The Ambiguous Case Activities
The ambiguous case is one of the most difficult concepts to get across to Geometry students. When I teach congruent triangles, I think that some of the students are convinced that they can't use the ASS Theorem to prove triangles congruent simply because I don't want them to write bad words on their paper! (No matter how many times I try to explain it!!!)
Then when you actually try to explain to Algebra 2 or Pre Calculus students the SSA case (have you noticed that it is never written as the ASS case? LOL) their heads start to explode!
I started my search online and came across a couple of things...
1) a really great explanation of the ambiguous case can be found at the regents prep center
Ambiguous Case Explanation
2) A really great activity that even geometry students can use to explore the ambiguous case (see this link Ambiguous Case with Pipe Cleaners ) The basic idea is that you give the students two pipe cleaners to start with. They must also start with a given angle - they use 30 degrees in this example. Then students try shortening one of the pipe cleaners by 1 inch intervals.
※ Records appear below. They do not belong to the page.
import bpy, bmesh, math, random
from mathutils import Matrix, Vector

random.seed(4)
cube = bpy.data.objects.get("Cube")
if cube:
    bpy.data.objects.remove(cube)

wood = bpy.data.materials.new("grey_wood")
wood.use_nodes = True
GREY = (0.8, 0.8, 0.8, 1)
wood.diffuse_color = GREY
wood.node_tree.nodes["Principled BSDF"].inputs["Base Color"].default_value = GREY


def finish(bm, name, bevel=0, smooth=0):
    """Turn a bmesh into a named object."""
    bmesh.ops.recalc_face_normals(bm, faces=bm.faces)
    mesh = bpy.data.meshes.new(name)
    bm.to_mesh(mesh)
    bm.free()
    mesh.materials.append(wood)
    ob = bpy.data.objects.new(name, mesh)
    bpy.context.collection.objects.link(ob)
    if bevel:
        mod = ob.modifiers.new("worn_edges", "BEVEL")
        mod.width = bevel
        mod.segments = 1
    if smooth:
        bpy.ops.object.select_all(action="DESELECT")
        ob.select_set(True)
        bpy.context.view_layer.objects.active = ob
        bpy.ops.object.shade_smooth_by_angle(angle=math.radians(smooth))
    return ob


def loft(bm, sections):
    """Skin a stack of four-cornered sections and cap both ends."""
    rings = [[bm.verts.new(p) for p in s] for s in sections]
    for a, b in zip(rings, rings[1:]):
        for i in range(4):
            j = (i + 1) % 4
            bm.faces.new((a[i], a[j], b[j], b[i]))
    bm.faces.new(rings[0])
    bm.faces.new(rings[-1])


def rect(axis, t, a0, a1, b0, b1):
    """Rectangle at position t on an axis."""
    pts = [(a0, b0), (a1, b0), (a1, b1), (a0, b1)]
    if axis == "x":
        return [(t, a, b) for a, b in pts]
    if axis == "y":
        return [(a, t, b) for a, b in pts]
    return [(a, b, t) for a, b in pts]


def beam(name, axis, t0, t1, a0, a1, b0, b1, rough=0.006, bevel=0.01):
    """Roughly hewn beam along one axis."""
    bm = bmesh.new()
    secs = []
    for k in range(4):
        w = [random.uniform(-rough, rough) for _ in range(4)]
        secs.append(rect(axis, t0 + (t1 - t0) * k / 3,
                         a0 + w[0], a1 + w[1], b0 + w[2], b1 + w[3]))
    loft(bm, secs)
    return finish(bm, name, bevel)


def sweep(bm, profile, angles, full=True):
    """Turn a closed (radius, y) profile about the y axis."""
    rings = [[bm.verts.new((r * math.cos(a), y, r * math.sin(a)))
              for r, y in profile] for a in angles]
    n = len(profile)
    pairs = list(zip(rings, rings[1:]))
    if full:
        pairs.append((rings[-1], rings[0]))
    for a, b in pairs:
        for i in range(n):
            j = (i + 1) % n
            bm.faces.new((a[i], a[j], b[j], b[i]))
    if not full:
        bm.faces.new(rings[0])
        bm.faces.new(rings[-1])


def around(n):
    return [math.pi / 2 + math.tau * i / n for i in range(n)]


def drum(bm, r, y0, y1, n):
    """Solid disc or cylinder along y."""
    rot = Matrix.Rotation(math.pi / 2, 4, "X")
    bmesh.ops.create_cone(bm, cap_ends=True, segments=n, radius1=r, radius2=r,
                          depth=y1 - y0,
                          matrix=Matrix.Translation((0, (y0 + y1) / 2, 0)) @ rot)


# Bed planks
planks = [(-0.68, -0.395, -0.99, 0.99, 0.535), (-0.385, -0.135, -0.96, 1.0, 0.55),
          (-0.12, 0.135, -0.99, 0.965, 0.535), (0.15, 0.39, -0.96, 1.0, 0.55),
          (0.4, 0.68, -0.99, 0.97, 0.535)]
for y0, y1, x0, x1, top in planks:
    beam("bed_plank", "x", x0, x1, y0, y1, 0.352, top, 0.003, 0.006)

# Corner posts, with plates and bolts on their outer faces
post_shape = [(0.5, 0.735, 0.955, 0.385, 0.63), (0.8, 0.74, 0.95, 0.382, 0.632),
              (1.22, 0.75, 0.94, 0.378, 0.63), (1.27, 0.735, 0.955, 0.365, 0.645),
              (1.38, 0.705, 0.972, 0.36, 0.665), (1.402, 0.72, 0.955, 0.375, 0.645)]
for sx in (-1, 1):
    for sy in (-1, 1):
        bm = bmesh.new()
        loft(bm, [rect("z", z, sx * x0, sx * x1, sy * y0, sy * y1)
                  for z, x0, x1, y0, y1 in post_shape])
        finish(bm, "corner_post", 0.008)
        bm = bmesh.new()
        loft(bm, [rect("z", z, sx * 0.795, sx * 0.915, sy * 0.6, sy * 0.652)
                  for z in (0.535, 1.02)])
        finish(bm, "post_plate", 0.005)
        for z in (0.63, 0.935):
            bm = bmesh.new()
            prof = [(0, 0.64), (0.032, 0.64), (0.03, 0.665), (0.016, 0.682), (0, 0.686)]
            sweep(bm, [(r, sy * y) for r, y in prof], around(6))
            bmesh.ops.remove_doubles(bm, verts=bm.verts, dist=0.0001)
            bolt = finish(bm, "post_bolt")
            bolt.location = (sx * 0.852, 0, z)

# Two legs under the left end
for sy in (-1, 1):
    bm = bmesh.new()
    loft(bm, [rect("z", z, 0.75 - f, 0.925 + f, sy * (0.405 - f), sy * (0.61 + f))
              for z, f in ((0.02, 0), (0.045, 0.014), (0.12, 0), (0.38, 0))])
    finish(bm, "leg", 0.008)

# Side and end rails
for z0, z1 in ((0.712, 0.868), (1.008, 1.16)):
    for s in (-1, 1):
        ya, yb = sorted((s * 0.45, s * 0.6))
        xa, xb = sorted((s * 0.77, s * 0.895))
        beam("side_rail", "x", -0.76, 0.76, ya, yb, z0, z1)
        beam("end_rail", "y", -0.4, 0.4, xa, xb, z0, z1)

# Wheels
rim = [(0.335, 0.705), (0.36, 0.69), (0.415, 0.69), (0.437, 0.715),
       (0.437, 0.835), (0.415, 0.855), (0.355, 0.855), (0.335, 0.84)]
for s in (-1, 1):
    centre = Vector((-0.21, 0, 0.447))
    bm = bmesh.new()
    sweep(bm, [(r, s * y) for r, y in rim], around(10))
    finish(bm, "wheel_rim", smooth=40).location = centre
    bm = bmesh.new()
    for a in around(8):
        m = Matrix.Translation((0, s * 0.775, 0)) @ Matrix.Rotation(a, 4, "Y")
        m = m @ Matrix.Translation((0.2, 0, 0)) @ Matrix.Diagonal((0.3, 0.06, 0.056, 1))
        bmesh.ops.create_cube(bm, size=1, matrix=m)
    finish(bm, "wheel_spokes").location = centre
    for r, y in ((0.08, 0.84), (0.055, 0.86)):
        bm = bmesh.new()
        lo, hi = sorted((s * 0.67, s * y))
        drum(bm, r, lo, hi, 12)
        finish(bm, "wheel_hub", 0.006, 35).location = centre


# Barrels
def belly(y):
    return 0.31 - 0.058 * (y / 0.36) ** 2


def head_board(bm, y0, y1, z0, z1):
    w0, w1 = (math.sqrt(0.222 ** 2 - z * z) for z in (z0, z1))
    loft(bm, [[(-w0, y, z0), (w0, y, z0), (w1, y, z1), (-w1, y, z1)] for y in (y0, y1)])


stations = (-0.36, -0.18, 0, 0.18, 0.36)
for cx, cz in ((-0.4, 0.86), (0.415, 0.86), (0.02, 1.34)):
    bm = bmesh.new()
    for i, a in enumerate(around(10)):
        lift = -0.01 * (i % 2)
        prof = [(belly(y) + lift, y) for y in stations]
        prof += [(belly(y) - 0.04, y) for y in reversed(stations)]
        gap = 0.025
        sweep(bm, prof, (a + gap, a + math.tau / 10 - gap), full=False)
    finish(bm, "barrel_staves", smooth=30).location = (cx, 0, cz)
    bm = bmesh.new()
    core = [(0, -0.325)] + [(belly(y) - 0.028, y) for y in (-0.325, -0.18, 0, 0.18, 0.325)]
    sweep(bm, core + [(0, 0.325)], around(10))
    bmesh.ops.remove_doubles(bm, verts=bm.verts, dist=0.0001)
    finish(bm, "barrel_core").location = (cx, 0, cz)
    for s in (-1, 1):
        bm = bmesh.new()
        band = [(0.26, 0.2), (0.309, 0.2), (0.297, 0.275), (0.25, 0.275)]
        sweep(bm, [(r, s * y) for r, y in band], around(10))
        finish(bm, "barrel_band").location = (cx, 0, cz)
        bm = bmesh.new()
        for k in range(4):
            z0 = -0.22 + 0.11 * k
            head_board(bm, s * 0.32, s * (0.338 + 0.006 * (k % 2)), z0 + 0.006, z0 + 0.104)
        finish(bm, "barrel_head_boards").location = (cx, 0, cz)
After the students shorten the pipe cleaner a few times, they will get to a point where two triangles can be formed - in other words, being given an angle, a side, and a side does not guarantee that two triangles will be congruent. Although not all geometry students are ready to see the trig involved, (especially during the beginning of the school year when we study congruent triangles), I think that they can see by experimentation that two triangles can be formed in certain situations. I am definitely trying this out this year!
Here are a couple of other links that I found for other possible activities.
3) Ambiguous case activity with paper fasteners and construction paper. Ambiguous Case Activity
4) Here is a link to a calculator activity that you can use with your TI-Nspire - you could even just use it as a visual representation if you don't want to take the time for all the students to do it on their own. Calculator Ambiguous Case
5) Finally, here is a real world example from the CK-12 Book that would be a good starting point for your lesson.